» Given records
[Start of Attachment]

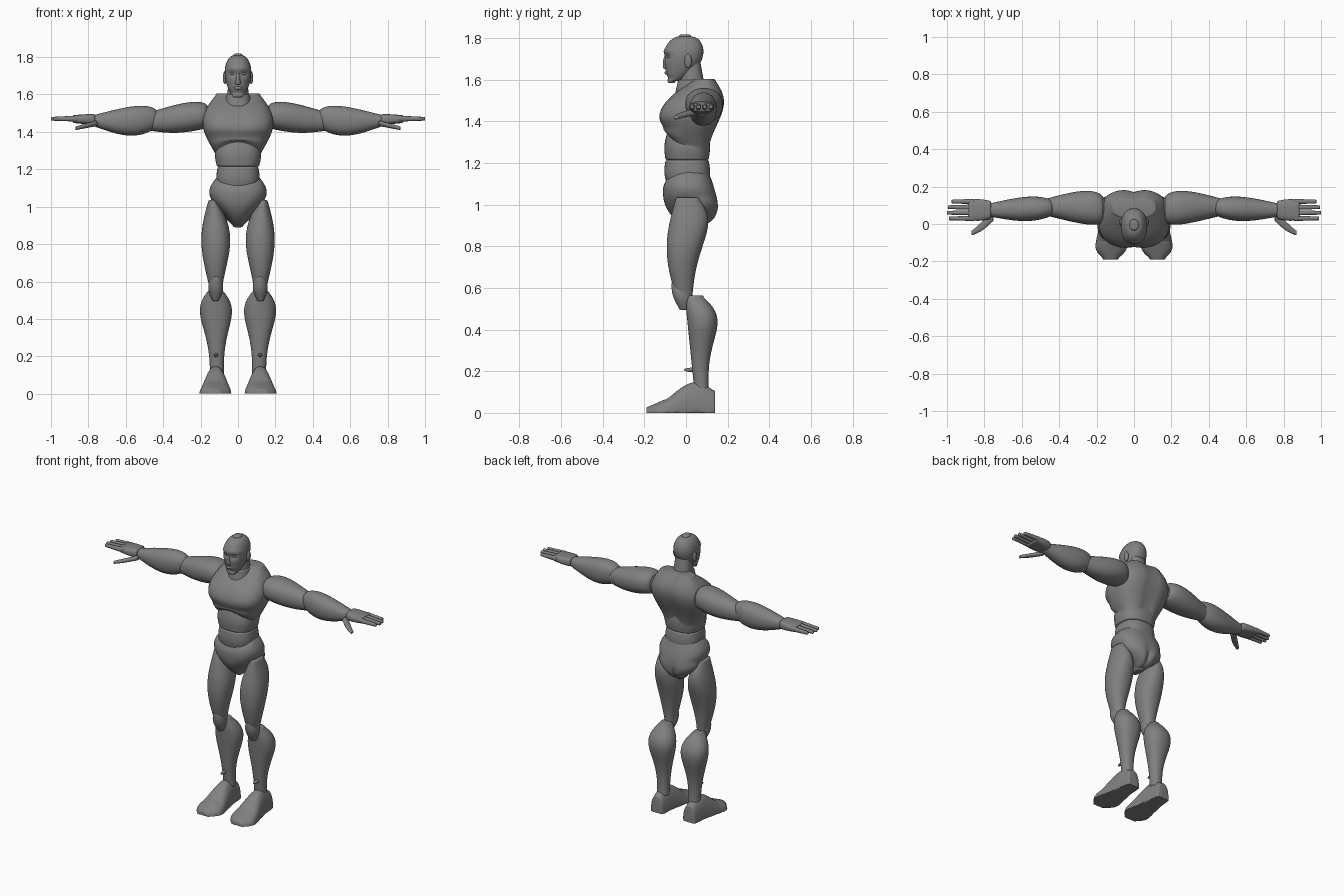
import bpy, bmesh
from math import sin, cos, pi, exp, log, radians, copysign
from mathutils import Vector

cube = bpy.data.objects.get("Cube")
if cube:
    bpy.data.objects.remove(cube)

GREY = (0.22, 0.22, 0.22, 1)
grey = bpy.data.materials.new("plain grey")
grey.use_nodes = True
grey.diffuse_color = GREY
grey.node_tree.nodes["Principled BSDF"].inputs["Base Color"].default_value = GREY

SEGMENTS, RINGS = 40, 28


def edge(start, end, bulge=0, peak=0.5, fullness=1):
    """Outline that runs from start to end and swells most at the peak."""
    skew = log(0.5) / log(peak)

    def outline(u):
        swell = max(0, sin(pi * u ** skew)) ** fullness
        return start + (end - start) * u + bulge * swell
    return outline


def rounded_cap(section, direction):
    """Shrinking sections which round off an open end."""
    t, a_low, a_high, b_low, b_high = section
    depth = min(0.01, (a_high - a_low) / 4, (b_high - b_low) / 4)
    caps = []
    for angle in (radians(30), radians(60), radians(90)):
        inset = depth * (1 - cos(angle))
        caps.append((t + direction * depth * sin(angle), a_low + inset, a_high - inset,
                     b_low + inset, b_high - inset))
    return caps


def finish(name, bm, side):
    """Put the part on its side of the body and shade it smooth."""
    for v in bm.verts:
        v.co.x *= side
    bmesh.ops.recalc_face_normals(bm, faces=bm.faces)
    mesh = bpy.data.meshes.new(name)
    bm.to_mesh(mesh)
    bm.free()
    mesh.materials.append(grey)
    for polygon in mesh.polygons:
        polygon.use_smooth = True
    mesh.set_sharp_from_angle(angle=radians(45))
    bpy.context.collection.objects.link(bpy.data.objects.new(name, mesh))


def loft(name, axis, span, a_low, a_high, b_low, b_high, side=1, power=2.2, warp=None):
    """Skin superellipse sections bounded by four outlines along an axis."""
    sections = []
    for i in range(RINGS + 1):
        u = (1 - cos(pi * i / RINGS)) / 2
        t = span[0] + (span[1] - span[0]) * u
        sections.append((t, a_low(u), a_high(u), b_low(u), b_high(u)))
    sections = rounded_cap(sections[0], -1)[::-1] + sections + rounded_cap(sections[-1], 1)
    bm, loops = bmesh.new(), []
    for t, a, aa, b, bb in sections:
        loop = []
        for i in range(SEGMENTS):
            angle = 2 * pi * i / SEGMENTS
            c, s = (copysign(abs(f) ** (2 / power), f) for f in (cos(angle), sin(angle)))
            p, q = (a + aa + (aa - a) * c) / 2, (b + bb + (bb - b) * s) / 2
            co = Vector({"x": (t, p, q), "y": (p, t, q), "z": (p, q, t)}[axis])
            if warp:
                warp(co)
            loop.append(bm.verts.new(co))
        loops.append(loop)
    for low, high in zip(loops, loops[1:]):
        for i in range(SEGMENTS):
            bm.faces.new((low[i - 1], low[i], high[i], high[i - 1]))
    bm.faces.new(loops[0])
    bm.faces.new(loops[-1])
    finish(name, bm, side)


def centred(name, span, half, front, back, **options):
    """Upright loft, symmetric about the middle of the body."""
    loft(name, "z", span, lambda u: -half(u), half, front, back, **options)


def ball(name, centre, size, side=1):
    bm = bmesh.new()
    bmesh.ops.create_uvsphere(bm, u_segments=24, v_segments=16, radius=1)
    bmesh.ops.scale(bm, vec=size, verts=bm.verts)
    bmesh.ops.translate(bm, vec=centre, verts=bm.verts)
    finish(name, bm, side)


def bump(value, centre, width):
    return exp(-((value - centre) / width) ** 2)


# Shaping rules
def shape_chest(co):
    if co.y < -0.02:  # breastbone groove and fold below the pectorals
        co.y += 0.01 * bump(co.x, 0, 0.02) * bump(co.z, 1.45, 0.05)
        co.y += 0.014 * bump(co.z, 1.37, 0.03)
    if co.y > 0.08:  # spine groove
        co.y -= 0.014 * bump(co.x, 0, 0.03)
    if co.z < 1.37 and co.y < 0.03:  # arched rib line
        front = min(1, (0.03 - co.y) / 0.09)
        co.z += (1.37 - co.z) * 0.75 * front * max(0, 1 - (co.x / 0.14) ** 2)


def shape_pelvis(co):
    if co.z > 1.08 and co.y < 0:  # dipped front waistline
        dip = max(0, 1 - (co.x / 0.13) ** 2) * min(1, -co.y / 0.06)
        co.z -= (co.z - 1.08) * 0.6 * dip
    if co.y > 0.03 and co.z < 1.04:  # fuller buttocks
        co.x *= 1 + 0.35 * min(1, (co.y - 0.03) / 0.05) * min(1, (1.04 - co.z) / 0.06)
    if co.y > 0.08:
        co.y -= 0.02 * bump(co.x, 0, 0.015) * bump(co.z, 0.96, 0.07)


def shape_head(co):
    if co.y < -0.04:  # eye sockets, brow and chin fold
        co.y += 0.016 * bump(abs(co.x), 0.03, 0.02) * bump(co.z, 1.71, 0.014)
        co.y -= 0.006 * bump(co.z, 1.74, 0.012)
        co.y += 0.006 * bump(co.z, 1.61, 0.008)


def shape_foot(co):  # flat sole and narrower instep
    co.z = max(0, co.z)
    co.x = 0.12 + (co.x - 0.12) * (1 - 2.2 * co.z)


# Torso
centred("chest", (1.275, 1.595), half=edge(0.12, 0.12, bulge=0.07, peak=0.55),
        front=edge(-0.09, 0.03, bulge=-0.1, peak=0.55),
        back=edge(0.115, 0.145, bulge=0.05, peak=0.65), power=2.7, warp=shape_chest)
centred("upper_abdomen", (1.225, 1.36), half=edge(0.115, 0.1, bulge=0.015),
        front=edge(-0.1, -0.085, bulge=-0.01), back=edge(0.11, 0.1, bulge=0.01), power=2.5)
centred("lower_abdomen", (1.08, 1.205), half=edge(0.1, 0.11, bulge=0.01),
        front=edge(-0.085, -0.1, bulge=-0.01), back=edge(0.1, 0.11, bulge=0.01), power=2.5)
centred("pelvis", (0.9, 1.155), half=edge(0.025, 0.115, bulge=0.07, peak=0.6),
        front=edge(-0.01, -0.1, bulge=-0.055, peak=0.4),
        back=edge(0.08, 0.11, bulge=0.065, peak=0.3), power=2.4, warp=shape_pelvis)

# Neck and head
centred("neck_collar", (1.52, 1.59), half=edge(0.075, 0.065),
        front=edge(-0.055, -0.04), back=edge(0.1, 0.095))
centred("neck", (1.57, 1.68), half=edge(0.06, 0.05),
        front=edge(-0.035, -0.02), back=edge(0.09, 0.07))
centred("head", (1.594, 1.808), half=edge(0.03, 0.025, bulge=0.044, peak=0.6, fullness=0.5),
        front=edge(-0.088, -0.035, bulge=-0.05, peak=0.7, fullness=0.5),
        back=edge(-0.05, 0.025, bulge=0.09, fullness=0.5), warp=shape_head)
centred("nose", (1.66, 1.725), half=edge(0.014, 0.007),
        front=edge(-0.11, -0.1, bulge=-0.005), back=edge(-0.08, -0.08))
ball("lips", (0, -0.093, 1.634), (0.024, 0.01, 0.009))

for label, side in (("left", 1), ("right", -1)):
    def arm_part(part, span, front, back, bottom, top, **options):
        loft(f"{label}_{part}", "x", span, front, back, bottom, top, side, **options)

    def leg_part(part, span, inner, outer, front, back):
        loft(f"{label}_{part}", "z", span, inner, outer, front, back, side)

    def foot_part(part, span, inner, outer, top):
        loft(f"{label}_{part}", "y", span, inner, outer, edge(-0.04, -0.04), top, side,
             power=2.5, warp=shape_foot)

    ball(f"{label}_eye", (0.03, -0.079, 1.712), (0.013, 0.012, 0.009), side)
    ball(f"{label}_ear", (0.07, 0.01, 1.69), (0.011, 0.018, 0.034), side)

    # Arm
    arm_part("upper_arm", (0.165, 0.49),
             front=edge(0.02, 0.05, bulge=-0.03, peak=0.25),
             back=edge(0.14, 0.13, bulge=0.04, peak=0.3),
             bottom=edge(1.42, 1.41, bulge=-0.02),
             top=edge(1.54, 1.5, bulge=0.03, peak=0.3))
    arm_part("forearm", (0.435, 0.77),
             front=edge(0.05, 0.04, bulge=-0.03, peak=0.4),
             back=edge(0.12, 0.11, bulge=0.03, peak=0.35),
             bottom=edge(1.43, 1.43, bulge=-0.05, peak=0.4),
             top=edge(1.51, 1.49, bulge=0.035, peak=0.3))
    arm_part("hand", (0.775, 0.875),
             front=edge(0.025, 0.02, bulge=-0.005), back=edge(0.125, 0.13, bulge=0.005),
             bottom=edge(1.437, 1.447), top=edge(1.497, 1.49), power=3)
    arm_part("thumb", (0.76, 0.865),
             front=edge(0.01, -0.06, bulge=-0.01), back=edge(0.06, -0.035),
             bottom=edge(1.43, 1.41), top=edge(1.46, 1.43))
    tips = {"index": 0.985, "middle": 0.995, "ring": 0.99, "little": 0.97}
    for i, (finger, tip) in enumerate(tips.items()):
        y = 0.03 + 0.03 * i
        arm_part(finger + "_finger", (0.86, tip),
                 front=edge(y - 0.014, y - 0.01), back=edge(y + 0.014, y + 0.01),
                 bottom=edge(1.455, 1.46), top=edge(1.487, 1.48))

    # Leg
    leg_part("thigh", (0.55, 1.025),
             inner=edge(0.085, 0.105, bulge=-0.055, peak=0.6),
             outer=edge(0.15, 0.16, bulge=0.04, peak=0.55),
             front=edge(-0.045, -0.05, bulge=-0.045),
             back=edge(0.03, 0.065, bulge=0.05, peak=0.75))
    leg_part("knee", (0.505, 0.62),
             inner=edge(0.1, 0.09, bulge=-0.015), outer=edge(0.14, 0.145, bulge=0.015),
             front=edge(-0.035, -0.07, bulge=-0.01), back=edge(0.02, 0.01, bulge=0.01))
    leg_part("shin", (0.11, 0.555),
             inner=edge(0.075, 0.085, bulge=-0.05, peak=0.75),
             outer=edge(0.15, 0.155, bulge=0.05, peak=0.75),
             front=edge(0.04, -0.005), back=edge(0.11, 0.085, bulge=0.06, peak=0.75))
    ball(f"{label}_ankle_peg", (0.118, 0.025, 0.207), (0.011, 0.035, 0.01), side)
    foot_part("foot", (-0.095, 0.13), inner=edge(0.035, 0.07), outer=edge(0.205, 0.165),
              top=edge(0.065, 0.11, bulge=0.055, peak=0.55))
    foot_part("toe_cap", (-0.18, -0.1), inner=edge(0.08, 0.035, bulge=-0.015),
              outer=edge(0.17, 0.205, bulge=0.015), top=edge(0.03, 0.065))
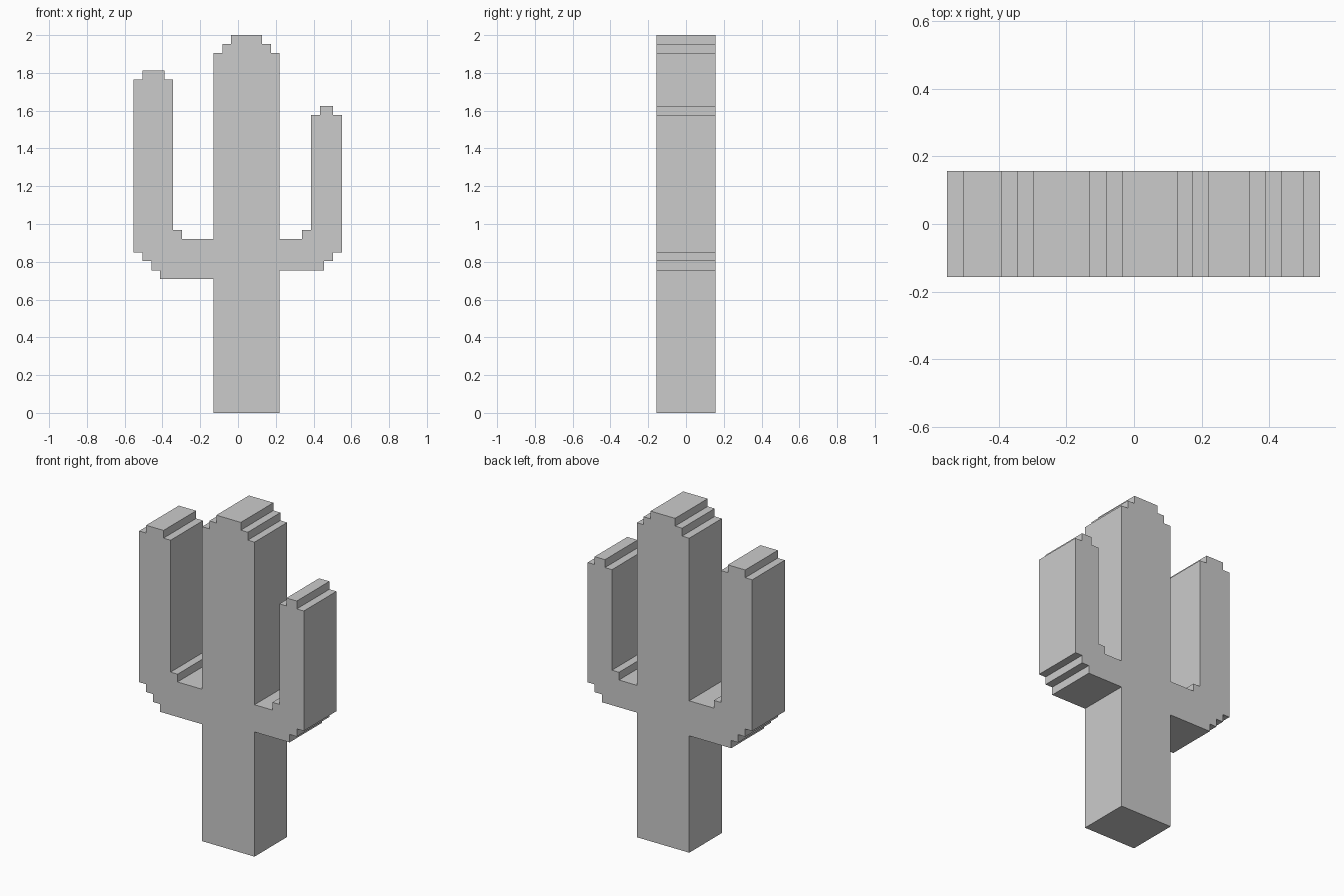
import bpy
import bmesh

if "Cube" in bpy.data.objects:
    bpy.data.objects.remove(bpy.data.objects["Cube"])

HALF_DEPTH = 0.156


def stairs(x, z, moves):
    """Turn alternating axis moves ('x' or 'z', target) into corner points."""
    points = [(x, z)]
    for axis, value in moves:
        x, z = (value, z) if axis == "x" else (x, value)
        points.append((x, z))
    return points


# Right side: trunk foot, right arm underside, arm tip, crotch
right_arm = stairs(0.22, 0.0, [
    ("z", 0.755), ("x", 0.455), ("z", 0.803), ("x", 0.503), ("z", 0.85),
    ("x", 0.55), ("z", 1.576), ("x", 0.503), ("z", 1.624), ("x", 0.434),
    ("z", 1.576), ("x", 0.387), ("z", 0.967), ("x", 0.34), ("z", 0.92),
    ("x", 0.22)])

# Stepped trunk crown
crown = stairs(0.22, 1.905, [
    ("x", 0.175), ("z", 1.953), ("x", 0.128), ("z", 2.0), ("x", -0.036),
    ("z", 1.953), ("x", -0.083), ("z", 1.905), ("x", -0.131)])

# Left side: crotch, arm tip, arm underside, trunk foot
left_arm = stairs(-0.131, 0.92, [
    ("x", -0.296), ("z", 0.967), ("x", -0.343), ("z", 1.766), ("x", -0.39),
    ("z", 1.813), ("x", -0.506), ("z", 1.766), ("x", -0.553), ("z", 0.85),
    ("x", -0.506), ("z", 0.803), ("x", -0.459), ("z", 0.755),
    ("x", -0.412), ("z", 0.708), ("x", -0.131), ("z", 0.0)])

# Extrude the full silhouette into one solid
bm = bmesh.new()
outline = right_arm + crown + left_arm
front = bm.faces.new([bm.verts.new((x, -HALF_DEPTH, z)) for x, z in outline])
result = bmesh.ops.extrude_face_region(bm, geom=[front], use_keep_orig=True)
back = [g for g in result["geom"] if isinstance(g, bmesh.types.BMVert)]
bmesh.ops.translate(bm, verts=back, vec=(0, 2 * HALF_DEPTH, 0))
bmesh.ops.recalc_face_normals(bm, faces=bm.faces)

mesh = bpy.data.meshes.new("cactus")
bm.to_mesh(mesh)
bm.free()
cactus = bpy.data.objects.new("cactus", mesh)
bpy.context.collection.objects.link(cactus)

[End of Attachment]

» Assigned task
Your answer must be the lines above from the one containing "c, s = (copysign(abs(f)" to the one containing "bm.faces.new(loops[-1])", both included, restated word for word.

» Task answer
            c, s = (copysign(abs(f) ** (2 / power), f) for f in (cos(angle), sin(angle)))
            p, q = (a + aa + (aa - a) * c) / 2, (b + bb + (bb - b) * s) / 2
            co = Vector({"x": (t, p, q), "y": (p, t, q), "z": (p, q, t)}[axis])
            if warp:
                warp(co)
            loop.append(bm.verts.new(co))
        loops.append(loop)
    for low, high in zip(loops, loops[1:]):
        for i in range(SEGMENTS):
            bm.faces.new((low[i - 1], low[i], high[i], high[i - 1]))
    bm.faces.new(loops[0])
    bm.faces.new(loops[-1])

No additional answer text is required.